Google is becoming like that irritating customer who thinks he’s so clever for figuring out that stripper probably really isn’t named Fantasia, what with asking people, “No, really, what’s your real name?” Welcome to our world, online handle users! Choosing a work name is one of the first things nearly every sex worker does when entering the business. My name isn’t really Bubbles, Kat’s driver’s license says something else, and Charlotte wasn’t given that name at birth. We all have different reasons for using other identities online from the frivolous (to bitch about work without trouble) to the very serious (malevolent stalkers).
One of our own contributors, chelsea g. summers, has battled with serious online harassment. She’s “come out” under her real name as part of a project that hopes to demonstrate the importance of pseudonyms, the My Name Is Me site, that uses personal stories to illustrate the importance of retaining control over what name you use online.
That site/project came about in response to the (admittedly spotty) enforcement of the use of “real names” on Google Plus. One of the reasons Twitter is my favorite social network is how it allows users freedom to present themselves as they wish. Facebook and Google Plus require more constant vigilance about your privacy settings and who you friend. Maintaining a presence on those sites while protecting your privacy requires a constant battle with ever-changing visibility settings and name requirements.
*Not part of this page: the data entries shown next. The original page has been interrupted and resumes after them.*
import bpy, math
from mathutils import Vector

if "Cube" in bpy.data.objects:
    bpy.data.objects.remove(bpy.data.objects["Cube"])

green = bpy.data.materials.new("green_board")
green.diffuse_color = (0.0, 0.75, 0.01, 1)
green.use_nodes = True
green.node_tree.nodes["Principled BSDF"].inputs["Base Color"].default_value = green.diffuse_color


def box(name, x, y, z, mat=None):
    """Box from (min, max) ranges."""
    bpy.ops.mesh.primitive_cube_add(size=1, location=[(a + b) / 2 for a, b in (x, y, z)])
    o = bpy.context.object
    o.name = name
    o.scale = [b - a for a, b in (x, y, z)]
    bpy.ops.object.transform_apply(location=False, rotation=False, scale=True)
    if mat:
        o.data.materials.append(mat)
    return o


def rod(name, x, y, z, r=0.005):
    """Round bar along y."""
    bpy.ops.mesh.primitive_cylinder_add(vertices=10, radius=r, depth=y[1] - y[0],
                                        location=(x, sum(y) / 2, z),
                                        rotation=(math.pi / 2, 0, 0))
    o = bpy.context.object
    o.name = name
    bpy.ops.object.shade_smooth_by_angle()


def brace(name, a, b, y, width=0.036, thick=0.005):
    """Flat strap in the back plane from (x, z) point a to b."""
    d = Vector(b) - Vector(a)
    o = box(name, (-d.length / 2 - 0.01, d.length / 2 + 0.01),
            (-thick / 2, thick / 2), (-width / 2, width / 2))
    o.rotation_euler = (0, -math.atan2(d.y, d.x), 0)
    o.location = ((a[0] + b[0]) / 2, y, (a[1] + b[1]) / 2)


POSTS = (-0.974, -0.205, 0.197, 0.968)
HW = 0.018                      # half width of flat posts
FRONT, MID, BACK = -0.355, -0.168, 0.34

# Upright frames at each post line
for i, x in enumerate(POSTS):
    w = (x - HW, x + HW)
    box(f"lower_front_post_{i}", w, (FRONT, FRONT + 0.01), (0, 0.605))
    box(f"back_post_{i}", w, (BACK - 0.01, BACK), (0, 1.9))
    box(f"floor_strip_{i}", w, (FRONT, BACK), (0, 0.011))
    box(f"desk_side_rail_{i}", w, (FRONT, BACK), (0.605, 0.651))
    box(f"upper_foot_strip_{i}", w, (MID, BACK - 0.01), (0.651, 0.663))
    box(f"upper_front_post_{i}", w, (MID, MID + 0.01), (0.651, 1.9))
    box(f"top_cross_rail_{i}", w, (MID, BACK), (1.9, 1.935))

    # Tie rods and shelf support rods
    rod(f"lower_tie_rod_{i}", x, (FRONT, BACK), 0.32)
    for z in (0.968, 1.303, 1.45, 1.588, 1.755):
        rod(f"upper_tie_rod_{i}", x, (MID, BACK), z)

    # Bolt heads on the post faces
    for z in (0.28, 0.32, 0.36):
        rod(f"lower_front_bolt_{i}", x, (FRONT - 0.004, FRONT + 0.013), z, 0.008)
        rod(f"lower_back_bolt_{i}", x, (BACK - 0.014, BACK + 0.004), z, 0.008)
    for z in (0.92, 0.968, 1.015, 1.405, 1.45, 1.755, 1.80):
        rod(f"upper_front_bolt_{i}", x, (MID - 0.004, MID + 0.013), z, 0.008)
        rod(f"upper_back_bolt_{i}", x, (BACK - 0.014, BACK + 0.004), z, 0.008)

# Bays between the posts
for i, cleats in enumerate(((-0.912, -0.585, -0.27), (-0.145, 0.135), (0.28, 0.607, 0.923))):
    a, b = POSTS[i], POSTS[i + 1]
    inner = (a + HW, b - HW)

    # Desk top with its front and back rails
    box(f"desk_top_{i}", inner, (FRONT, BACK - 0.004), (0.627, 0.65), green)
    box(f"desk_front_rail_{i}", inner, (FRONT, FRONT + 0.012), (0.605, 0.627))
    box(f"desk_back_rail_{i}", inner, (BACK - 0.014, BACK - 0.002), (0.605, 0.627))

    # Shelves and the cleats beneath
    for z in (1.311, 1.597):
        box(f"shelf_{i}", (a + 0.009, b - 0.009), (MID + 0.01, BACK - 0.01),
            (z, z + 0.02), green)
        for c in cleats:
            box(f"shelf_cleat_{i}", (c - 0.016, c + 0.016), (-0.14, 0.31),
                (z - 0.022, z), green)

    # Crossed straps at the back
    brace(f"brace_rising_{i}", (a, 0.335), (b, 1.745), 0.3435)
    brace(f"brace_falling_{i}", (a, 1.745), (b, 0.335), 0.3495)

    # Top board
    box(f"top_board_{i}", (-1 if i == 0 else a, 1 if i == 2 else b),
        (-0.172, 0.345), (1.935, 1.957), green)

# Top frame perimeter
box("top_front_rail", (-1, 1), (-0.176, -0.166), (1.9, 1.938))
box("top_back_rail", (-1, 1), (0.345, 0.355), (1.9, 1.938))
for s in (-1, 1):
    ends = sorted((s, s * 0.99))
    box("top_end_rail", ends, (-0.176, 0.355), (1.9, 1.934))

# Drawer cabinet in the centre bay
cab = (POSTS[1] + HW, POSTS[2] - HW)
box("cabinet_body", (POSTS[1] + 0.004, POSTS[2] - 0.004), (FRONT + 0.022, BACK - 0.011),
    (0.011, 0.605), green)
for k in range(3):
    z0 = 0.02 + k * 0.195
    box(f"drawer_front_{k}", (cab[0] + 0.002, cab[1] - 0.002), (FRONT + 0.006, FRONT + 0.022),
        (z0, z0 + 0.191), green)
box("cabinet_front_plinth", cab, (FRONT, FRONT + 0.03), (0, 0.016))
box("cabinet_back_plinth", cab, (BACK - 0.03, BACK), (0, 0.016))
My Name Is Me has a dedicated category for sex workers. Artist Molly Crabapple describes how she started using her name while working as a nude model, and unlike Janice, chooses to only identify herself that way today, as should be her decision to make. We’re willing to make a deal: You don’t ask us what our real names are, and we’ll put up with the occasional troll, sock puppet, or middle-aged man posing as an escort blogger in order to keep whatever degree of privacy, safety, and anonymity we can still maintain online.